* _ACTIVITY_
Would you reproduce exactly the lines below from the one holding "y0, y1 = span(.35, .373, s)" through the one holding "# Doors with windows", inclusive, and no others?
=== Begin Enclosure ===
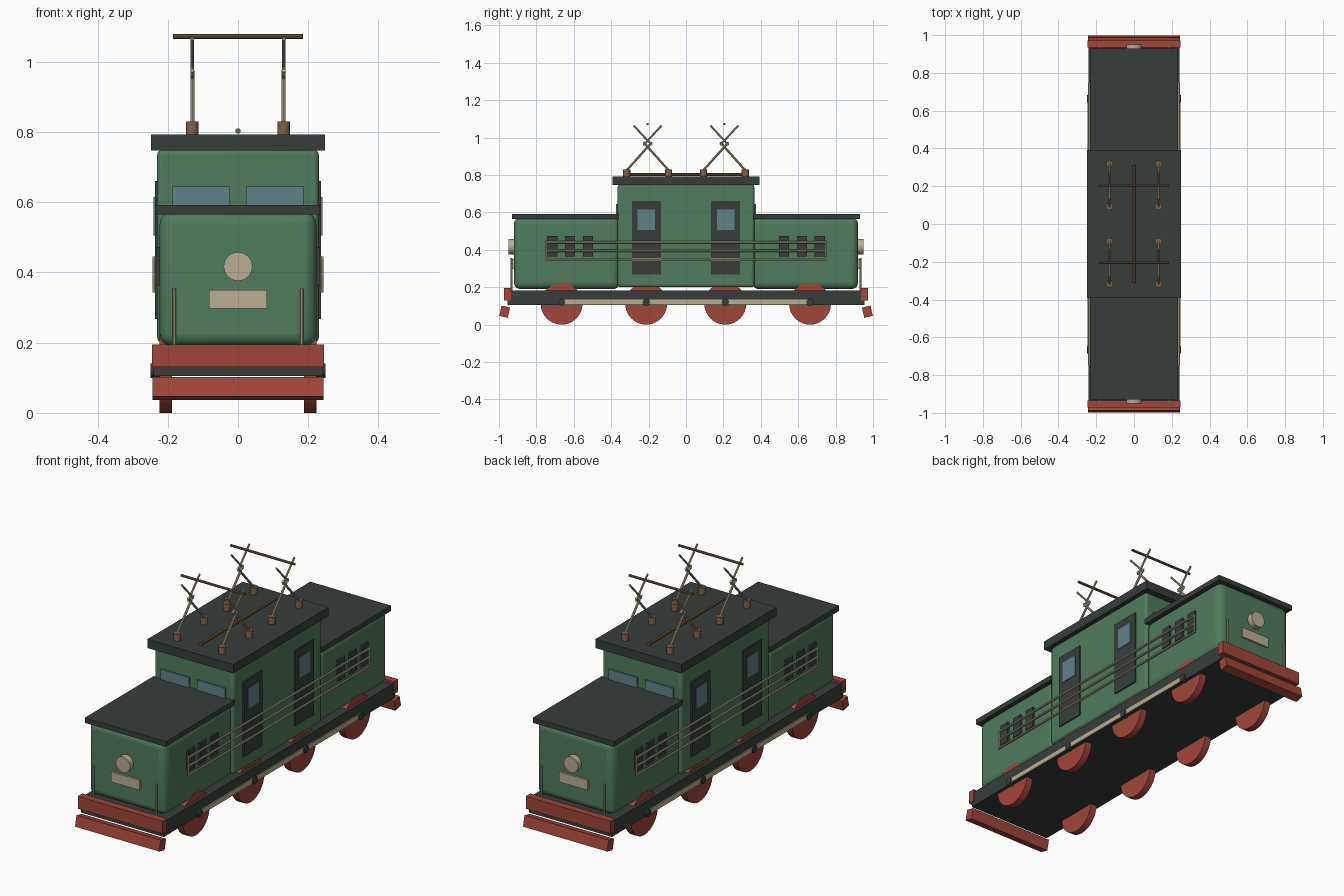
import bpy, math
from mathutils import Vector

if "Cube" in bpy.data.objects:
    bpy.data.objects.remove(bpy.data.objects["Cube"])


def mat(name, r, g, b):
    m = bpy.data.materials.new(name)
    m.diffuse_color = (r, g, b, 1)
    m.use_nodes = True
    m.node_tree.nodes["Principled BSDF"].inputs["Base Color"].default_value = m.diffuse_color
    return m


GREEN = mat("green_paint", 0.08, 0.20, 0.11)
DARK = mat("dark_grey", 0.038, 0.048, 0.046)
RED = mat("red_paint", 0.36, 0.06, 0.04)
CREAM = mat("cream", 0.50, 0.43, 0.29)
BROWN = mat("copper_brown", 0.22, 0.12, 0.06)
GLASS = mat("blue_glass", 0.12, 0.22, 0.26)


def box(name, lo, hi, m, bevel=0, rot=0):
    c = [(a + b) / 2 for a, b in zip(lo, hi)]
    bpy.ops.mesh.primitive_cube_add(size=1, location=c)
    o = bpy.context.object
    o.name = name
    o.scale = [b - a for a, b in zip(lo, hi)]
    bpy.ops.object.transform_apply(location=False, rotation=False, scale=True)
    o.rotation_euler.x = rot
    o.data.materials.append(m)
    if bevel:
        mod = o.modifiers.new("round", 'BEVEL')
        mod.width, mod.segments = bevel, 4
        bpy.ops.object.shade_smooth_by_angle(angle=math.radians(35))
    return o


def rod(name, a, b, r, m, sides=8):
    a, b = Vector(a), Vector(b)
    d = b - a
    bpy.ops.mesh.primitive_cylinder_add(vertices=sides, radius=r, depth=d.length,
                                        location=(a + b) / 2)
    o = bpy.context.object
    o.name = name
    o.rotation_euler = d.to_track_quat('Z', 'Y').to_euler()
    o.data.materials.append(m)
    bpy.ops.object.shade_smooth_by_angle(angle=math.radians(40))
    return o


def span(a, b, s):
    """Range a..b mirrored by sign s, kept in order."""
    return sorted((a * s, b * s))


# Chassis and cab
box("chassis", (-.24, -.955, .105), (.24, .955, .183), DARK)
box("cab", (-.23, -.365, .2), (.23, .365, .75), GREEN, .015)
box("cab_roof", (-.248, -.393, .747), (.248, .393, .793), DARK)
rod("roof_conductor", (0, -.312, .803), (0, .312, .803), .008, BROWN)

for s in (-1, 1):
    # Hood at each end
    y0, y1 = span(.355, .92, s)
    box("hood", (-.223, y0, .19), (.223, y1, .572), GREEN, .035)
    y0, y1 = span(.36, .93, s)
    box("hood_roof", (-.234, y0, .565), (.234, y1, .592), DARK)
    # Buffer beam and tilted plough
    y0, y1 = span(.935, .972, s)
    box("buffer_beam", (-.245, y0, .13), (.245, y1, .195), RED)
    y0, y1 = span(.946, .993, s)
    box("plough", (-.243, y0, .041), (.243, y1, .097), RED, rot=s * math.radians(13))
    # Headlight, plate and end handrails
    rod("headlight", (0, s * .9, .417), (0, s * .95, .417), .041, CREAM, 24)
    y0, y1 = span(.91, .93, s)
    box("end_plate", (-.083, y0, .297), (.083, y1, .35), CREAM)
    for x in (-.182, .182):
        rod("end_handrail", (x, s * .932, .183), (x, s * .932, .355), .005, CREAM)
    # Cab end windows
    y0, y1 = span(.35, .373, s)
    for w in (-1, 1):
        x0, x1 = span(.023, .186, w)
        box("end_window", (x0, y0, .54), (x1, y1, .645), GLASS)

    # Pantograph: scissor arms on insulators with a contact bar
    yc = s * .205
    for x in (-.13, .13):
        for t in (-1, 1):
            foot = yc + t * .112
            rod("insulator", (x, foot, .79), (x, foot, .83), .019, BROWN, 10)
            rod("lower_arm", (x, foot, .825), (x, yc - t * .022, .975), .006, CREAM)
            rod("upper_arm", (x, yc + t * .022, .96), (x, yc - t * .075, 1.065), .005, CREAM)
    rod("contact_bar", (-.185, yc, 1.072), (.185, yc, 1.072), .0065, BROWN)

# Side details, mirrored across x
for s in (-1, 1):
    # Wheels and hubs
    for y in (-.665, -.213, .21, .663):
        rod("wheel", (s * .188, y, .112), (s * .224, y, .112), .112, RED, 32)
        rod("hub", (s * .22, y, .12), (s * .249, y, .12), .02, DARK, 12)
    x0, x1 = span(.235, .245, s)
    box("coupling_rod", (x0, -.66, .108), (x1, .66, .134), CREAM)
    for t in (-1, 1):
        # Doors with windows
        y0, y1 = span(.135, .29, t)
        x0, x1 = span(.222, .237, s)
        box("door", (x0, y0, .268), (x1, y1, .66), DARK)
        y0, y1 = span(.165, .258, t)
        x0, x1 = span(.225, .241, s)
        box("door_window", (x0, y0, .505), (x1, y1, .615), GLASS)
        # Vent grilles
        for yv in (.523, .62, .715):
            x0, x1 = span(.215, .234, s)
            box("vent", (x0, t * yv - .027, .363), (x1, t * yv + .027, .473), DARK)
        # Upright at each end of the side rails
        rod("rail_end", (s * .238, t * .747, .343), (s * .238, t * .747, .445), .005, CREAM)
    # Long side rails
    for z in (.348, .395, .44):
        rod("side_rail", (s * .238, -.75, z), (s * .238, .75, z), .006, CREAM)
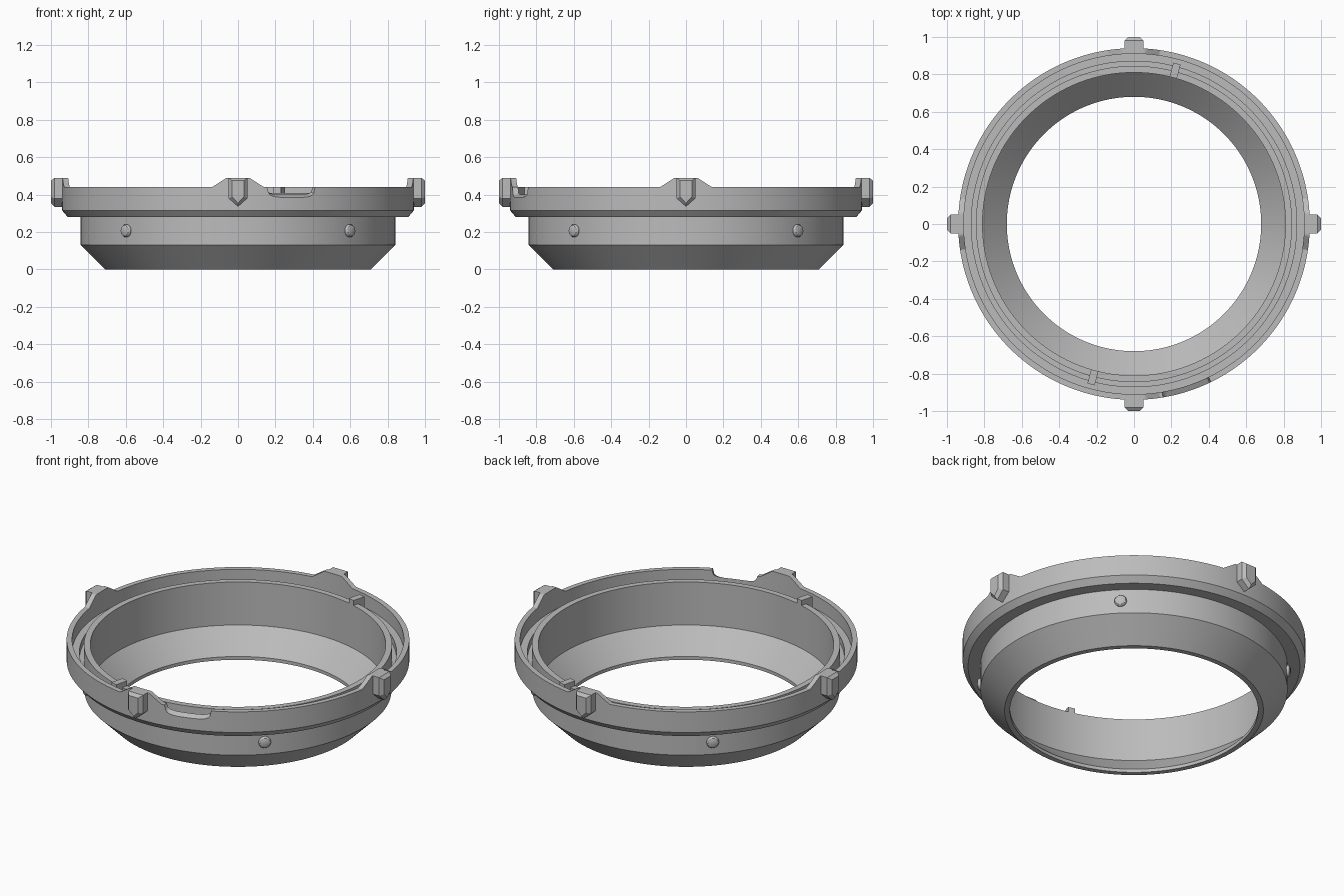
import bpy, bmesh
from math import pi, sin, cos, radians, degrees
from mathutils import Matrix

cube = bpy.data.objects.get("Cube")
if cube:
    bpy.data.objects.remove(cube, do_unlink=True)

grey = bpy.data.materials.new("plain grey")
grey.use_nodes = True
colour = (0.5, 0.5, 0.5, 1)
grey.diffuse_color = colour
grey.node_tree.nodes["Principled BSDF"].inputs["Base Color"].default_value = colour


def finish(bm, name, smooth=True):
    bmesh.ops.recalc_face_normals(bm, faces=bm.faces)
    mesh = bpy.data.meshes.new(name)
    bm.to_mesh(mesh)
    bm.free()
    obj = bpy.data.objects.new(name, mesh)
    bpy.context.collection.objects.link(obj)
    mesh.materials.append(grey)
    if smooth:
        bpy.ops.object.select_all(action="DESELECT")
        obj.select_set(True)
        bpy.context.view_layer.objects.active = obj
        bpy.ops.object.shade_smooth_by_angle(angle=radians(25))
    return obj


def skin(bm, loops, closed):
    """Bridge equal vertex loops in order; either close the row or cap its ends."""
    n = len(loops[0])
    for i in range(len(loops) if closed else len(loops) - 1):
        a, b = loops[i], loops[(i + 1) % len(loops)]
        for j in range(n):
            k = (j + 1) % n
            bm.faces.new((a[j], a[k], b[k], b[j]))
    if not closed:
        bm.faces.new(loops[0])
        bm.faces.new(loops[-1])


def rim_offset(angle, depth):
    """Rim rises beside each lug and dips at the rounded notch."""
    from_lug = abs((angle + 45) % 90 - 45)
    rise = 0.05 * min(1, max(0, (8.5 - from_lug) / 4.8))
    t = abs(angle - 287.85) / 8
    dip = depth * (1 - t ** 4) ** 0.25 if t < 1 else 0
    return rise - dip


# Ring body: one turned section, with the outer wall top shaped by angle
section = [(0.68, 0), (0.71, 0), (0.842, 0.132), (0.842, 0.28), (0.91, 0.28),
           (0.94, 0.315), (0.94, 0.44), (0.91, 0.44), (0.91, 0.36), (0.87, 0.36),
           (0.87, 0.32), (0.845, 0.32), (0.845, 0.41), (0.81, 0.41),
           (0.81, 0.15), (0.68, 0.02)]
bm = bmesh.new()
steps = 720
loops = []
for s in range(steps):
    a = 2 * pi * s / steps
    loop = []
    for r, z in section:
        if z == 0.44:
            z += rim_offset(degrees(a), 0.055 if r > 0.92 else 0.04)
        loop.append(bm.verts.new((r * cos(a), r * sin(a), z)))
    loops.append(loop)
skin(bm, loops, True)
finish(bm, "ring_body")

# Four pointed lugs on the outer wall, bevelled toward their outer face
for i, side in enumerate(("left", "back", "right", "front")):
    bm = bmesh.new()
    loops = []
    for r, w, top, shoulder, tip in ((0.912, 0.05, 0.49, 0.38, 0.335),
                                     (0.98, 0.05, 0.49, 0.38, 0.335),
                                     (1.0, 0.032, 0.475, 0.388, 0.355)):
        outline = [(-w, top), (-w, shoulder), (0, tip), (w, shoulder), (w, top)]
        loops.append([bm.verts.new((r, y, z)) for y, z in outline])
    skin(bm, loops, False)
    bm.transform(Matrix.Rotation(i * pi / 2, 4, "Z"))
    finish(bm, side + "_lug", False)

# Four domed studs around the lower band
for i in range(4):
    bm = bmesh.new()
    loops = []
    for r, size in ((0.82, 0.034), (0.85, 0.034), (0.858, 0.029), (0.863, 0.018)):
        loops.append([bm.verts.new((r, size * cos(t * pi / 16), 0.207 + size * sin(t * pi / 16)))
                      for t in range(32)])
    skin(bm, loops, False)
    bm.transform(Matrix.Rotation(pi / 4 + i * pi / 2, 4, "Z"))
    finish(bm, "stud_%d" % (i + 1))

# Two small stops bridging the inner groove
for name, angle in (("back_stop", 75), ("front_stop", 255)):
    bm = bmesh.new()
    bmesh.ops.create_cube(bm, size=1)
    bm.transform(Matrix.Rotation(radians(angle), 4, "Z")
                 @ Matrix.Translation((0.849, 0, 0.38))
                 @ Matrix.Diagonal((0.078, 0.04, 0.12, 1)))
    finish(bm, name, False)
=== End Enclosure ===
* _SOLUTION FOR THIS TASK_
    y0, y1 = span(.35, .373, s)
    for w in (-1, 1):
        x0, x1 = span(.023, .186, w)
        box("end_window", (x0, y0, .54), (x1, y1, .645), GLASS)

    # Pantograph: scissor arms on insulators with a contact bar
    yc = s * .205
    for x in (-.13, .13):
        for t in (-1, 1):
            foot = yc + t * .112
            rod("insulator", (x, foot, .79), (x, foot, .83), .019, BROWN, 10)
            rod("lower_arm", (x, foot, .825), (x, yc - t * .022, .975), .006, CREAM)
            rod("upper_arm", (x, yc + t * .022, .96), (x, yc - t * .075, 1.065), .005, CREAM)
    rod("contact_bar", (-.185, yc, 1.072), (.185, yc, 1.072), .0065, BROWN)

# Side details, mirrored across x
for s in (-1, 1):
    # Wheels and hubs
    for y in (-.665, -.213, .21, .663):
        rod("wheel", (s * .188, y, .112), (s * .224, y, .112), .112, RED, 32)
        rod("hub", (s * .22, y, .12), (s * .249, y, .12), .02, DARK, 12)
    x0, x1 = span(.235, .245, s)
    box("coupling_rod", (x0, -.66, .108), (x1, .66, .134), CREAM)
    for t in (-1, 1):
        # Doors with windows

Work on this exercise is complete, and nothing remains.